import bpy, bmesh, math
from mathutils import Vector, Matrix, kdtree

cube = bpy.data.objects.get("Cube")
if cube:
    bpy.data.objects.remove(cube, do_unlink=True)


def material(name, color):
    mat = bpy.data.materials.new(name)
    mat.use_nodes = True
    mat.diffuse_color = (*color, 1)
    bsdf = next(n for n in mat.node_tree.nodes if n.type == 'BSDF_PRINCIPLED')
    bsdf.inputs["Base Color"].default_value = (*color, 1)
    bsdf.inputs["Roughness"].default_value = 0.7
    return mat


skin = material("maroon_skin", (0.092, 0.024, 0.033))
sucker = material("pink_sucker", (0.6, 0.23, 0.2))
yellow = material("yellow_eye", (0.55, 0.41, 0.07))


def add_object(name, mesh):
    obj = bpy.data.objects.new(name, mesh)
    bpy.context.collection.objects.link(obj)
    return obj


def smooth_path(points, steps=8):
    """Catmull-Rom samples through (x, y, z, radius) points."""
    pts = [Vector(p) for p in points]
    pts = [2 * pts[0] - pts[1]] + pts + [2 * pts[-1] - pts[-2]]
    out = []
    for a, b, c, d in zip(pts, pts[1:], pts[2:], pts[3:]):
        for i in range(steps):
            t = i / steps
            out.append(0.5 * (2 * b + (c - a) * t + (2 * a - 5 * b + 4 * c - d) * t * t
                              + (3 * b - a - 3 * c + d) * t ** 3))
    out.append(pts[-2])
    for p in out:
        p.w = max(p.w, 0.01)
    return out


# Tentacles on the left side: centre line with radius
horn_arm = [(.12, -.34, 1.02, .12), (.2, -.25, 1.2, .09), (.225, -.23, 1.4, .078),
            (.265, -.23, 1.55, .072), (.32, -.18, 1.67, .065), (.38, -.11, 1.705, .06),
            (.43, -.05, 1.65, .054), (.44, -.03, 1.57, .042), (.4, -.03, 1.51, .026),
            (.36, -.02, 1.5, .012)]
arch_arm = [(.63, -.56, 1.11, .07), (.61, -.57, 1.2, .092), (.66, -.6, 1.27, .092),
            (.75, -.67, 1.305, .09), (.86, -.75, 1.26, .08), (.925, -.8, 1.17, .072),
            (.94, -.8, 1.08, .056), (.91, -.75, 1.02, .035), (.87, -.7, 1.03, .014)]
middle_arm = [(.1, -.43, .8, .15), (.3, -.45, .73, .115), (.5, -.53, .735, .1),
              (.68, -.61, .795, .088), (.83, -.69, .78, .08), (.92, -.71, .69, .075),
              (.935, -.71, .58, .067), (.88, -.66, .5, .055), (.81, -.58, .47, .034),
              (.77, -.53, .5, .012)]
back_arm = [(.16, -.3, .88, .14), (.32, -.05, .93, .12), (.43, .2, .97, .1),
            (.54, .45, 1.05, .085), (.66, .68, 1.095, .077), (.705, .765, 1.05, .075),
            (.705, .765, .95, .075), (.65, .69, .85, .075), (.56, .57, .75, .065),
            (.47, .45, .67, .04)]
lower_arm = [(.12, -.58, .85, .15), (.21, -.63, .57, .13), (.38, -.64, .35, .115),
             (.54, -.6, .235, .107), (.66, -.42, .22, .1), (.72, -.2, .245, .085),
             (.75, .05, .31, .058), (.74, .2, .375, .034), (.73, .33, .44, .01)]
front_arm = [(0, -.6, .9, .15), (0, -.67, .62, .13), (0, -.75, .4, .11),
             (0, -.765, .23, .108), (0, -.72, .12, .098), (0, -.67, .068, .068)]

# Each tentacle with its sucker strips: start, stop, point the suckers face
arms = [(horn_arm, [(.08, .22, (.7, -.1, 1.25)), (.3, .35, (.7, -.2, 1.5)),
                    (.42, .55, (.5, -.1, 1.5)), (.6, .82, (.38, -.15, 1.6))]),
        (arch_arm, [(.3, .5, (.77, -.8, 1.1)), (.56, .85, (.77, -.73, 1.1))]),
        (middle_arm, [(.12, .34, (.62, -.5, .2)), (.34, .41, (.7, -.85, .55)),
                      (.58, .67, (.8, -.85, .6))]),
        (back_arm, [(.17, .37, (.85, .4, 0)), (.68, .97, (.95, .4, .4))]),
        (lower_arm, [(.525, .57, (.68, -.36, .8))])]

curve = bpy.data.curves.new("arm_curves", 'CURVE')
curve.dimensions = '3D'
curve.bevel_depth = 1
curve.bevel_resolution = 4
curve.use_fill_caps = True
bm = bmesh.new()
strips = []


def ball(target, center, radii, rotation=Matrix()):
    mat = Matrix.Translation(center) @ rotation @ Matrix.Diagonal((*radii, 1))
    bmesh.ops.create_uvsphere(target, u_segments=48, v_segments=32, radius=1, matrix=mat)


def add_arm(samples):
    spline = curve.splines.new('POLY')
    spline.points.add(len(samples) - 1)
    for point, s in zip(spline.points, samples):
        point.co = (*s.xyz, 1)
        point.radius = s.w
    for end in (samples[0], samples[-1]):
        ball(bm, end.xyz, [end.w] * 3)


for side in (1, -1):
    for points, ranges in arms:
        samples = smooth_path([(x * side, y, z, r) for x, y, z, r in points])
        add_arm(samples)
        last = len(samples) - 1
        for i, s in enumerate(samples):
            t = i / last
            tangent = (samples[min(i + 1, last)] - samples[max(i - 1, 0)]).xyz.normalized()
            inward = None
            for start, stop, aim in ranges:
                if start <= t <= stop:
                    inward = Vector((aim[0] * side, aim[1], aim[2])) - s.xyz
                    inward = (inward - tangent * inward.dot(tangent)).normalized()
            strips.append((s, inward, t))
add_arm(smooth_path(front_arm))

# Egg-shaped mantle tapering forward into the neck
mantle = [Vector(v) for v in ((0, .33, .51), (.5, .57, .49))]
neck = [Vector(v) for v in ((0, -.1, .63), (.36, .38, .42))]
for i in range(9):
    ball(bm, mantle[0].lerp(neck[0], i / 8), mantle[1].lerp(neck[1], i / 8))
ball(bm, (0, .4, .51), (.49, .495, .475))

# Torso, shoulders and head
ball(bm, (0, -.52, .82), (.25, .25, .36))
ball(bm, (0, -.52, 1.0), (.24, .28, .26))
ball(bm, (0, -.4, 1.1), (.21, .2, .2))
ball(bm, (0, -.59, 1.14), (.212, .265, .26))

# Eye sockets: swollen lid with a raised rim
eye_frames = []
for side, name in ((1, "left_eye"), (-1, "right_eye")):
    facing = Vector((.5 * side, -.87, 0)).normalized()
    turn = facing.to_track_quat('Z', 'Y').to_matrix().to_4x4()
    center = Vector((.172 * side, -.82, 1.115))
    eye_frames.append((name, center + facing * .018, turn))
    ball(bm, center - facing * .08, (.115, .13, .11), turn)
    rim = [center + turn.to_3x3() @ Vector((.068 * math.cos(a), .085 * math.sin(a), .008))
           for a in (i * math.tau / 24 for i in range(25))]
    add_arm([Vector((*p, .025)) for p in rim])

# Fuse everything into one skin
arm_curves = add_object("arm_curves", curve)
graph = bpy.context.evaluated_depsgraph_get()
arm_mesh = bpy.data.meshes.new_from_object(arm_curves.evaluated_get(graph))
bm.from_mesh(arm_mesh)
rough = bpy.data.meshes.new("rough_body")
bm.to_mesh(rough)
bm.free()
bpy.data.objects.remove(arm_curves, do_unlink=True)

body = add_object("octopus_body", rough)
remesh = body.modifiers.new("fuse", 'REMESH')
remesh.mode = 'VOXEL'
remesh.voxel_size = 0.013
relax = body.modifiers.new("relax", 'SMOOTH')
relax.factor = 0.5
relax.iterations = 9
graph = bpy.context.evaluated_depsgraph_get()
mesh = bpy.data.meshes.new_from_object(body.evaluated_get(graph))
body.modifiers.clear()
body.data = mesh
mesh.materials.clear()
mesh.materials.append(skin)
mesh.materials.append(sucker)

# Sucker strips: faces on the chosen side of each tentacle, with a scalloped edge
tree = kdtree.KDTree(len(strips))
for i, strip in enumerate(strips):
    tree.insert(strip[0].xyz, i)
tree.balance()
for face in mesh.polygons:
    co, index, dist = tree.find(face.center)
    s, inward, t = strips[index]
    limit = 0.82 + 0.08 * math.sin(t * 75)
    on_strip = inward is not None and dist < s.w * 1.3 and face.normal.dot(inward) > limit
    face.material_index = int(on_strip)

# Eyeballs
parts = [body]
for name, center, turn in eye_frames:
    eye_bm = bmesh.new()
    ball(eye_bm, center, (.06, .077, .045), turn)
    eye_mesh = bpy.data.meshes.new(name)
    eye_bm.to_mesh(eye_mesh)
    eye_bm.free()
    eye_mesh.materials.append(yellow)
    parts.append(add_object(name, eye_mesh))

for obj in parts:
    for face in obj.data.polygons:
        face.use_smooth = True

TASK PROMPT -> In the material above, find the line containing "mat = bpy.data.materials.new(name)" and the line containing "out.append(pts[-2])", then write out exactly those two lines and every line between them, and nothing more.

EXERCISE ANSWER ->
    mat = bpy.data.materials.new(name)
    mat.use_nodes = True
    mat.diffuse_color = (*color, 1)
    bsdf = next(n for n in mat.node_tree.nodes if n.type == 'BSDF_PRINCIPLED')
    bsdf.inputs["Base Color"].default_value = (*color, 1)
    bsdf.inputs["Roughness"].default_value = 0.7
    return mat


skin = material("maroon_skin", (0.092, 0.024, 0.033))
sucker = material("pink_sucker", (0.6, 0.23, 0.2))
yellow = material("yellow_eye", (0.55, 0.41, 0.07))


def add_object(name, mesh):
    obj = bpy.data.objects.new(name, mesh)
    bpy.context.collection.objects.link(obj)
    return obj


def smooth_path(points, steps=8):
    """Catmull-Rom samples through (x, y, z, radius) points."""
    pts = [Vector(p) for p in points]
    pts = [2 * pts[0] - pts[1]] + pts + [2 * pts[-1] - pts[-2]]
    out = []
    for a, b, c, d in zip(pts, pts[1:], pts[2:], pts[3:]):
        for i in range(steps):
            t = i / steps
            out.append(0.5 * (2 * b + (c - a) * t + (2 * a - 5 * b + 4 * c - d) * t * t
                              + (3 * b - a - 3 * c + d) * t ** 3))
    out.append(pts[-2])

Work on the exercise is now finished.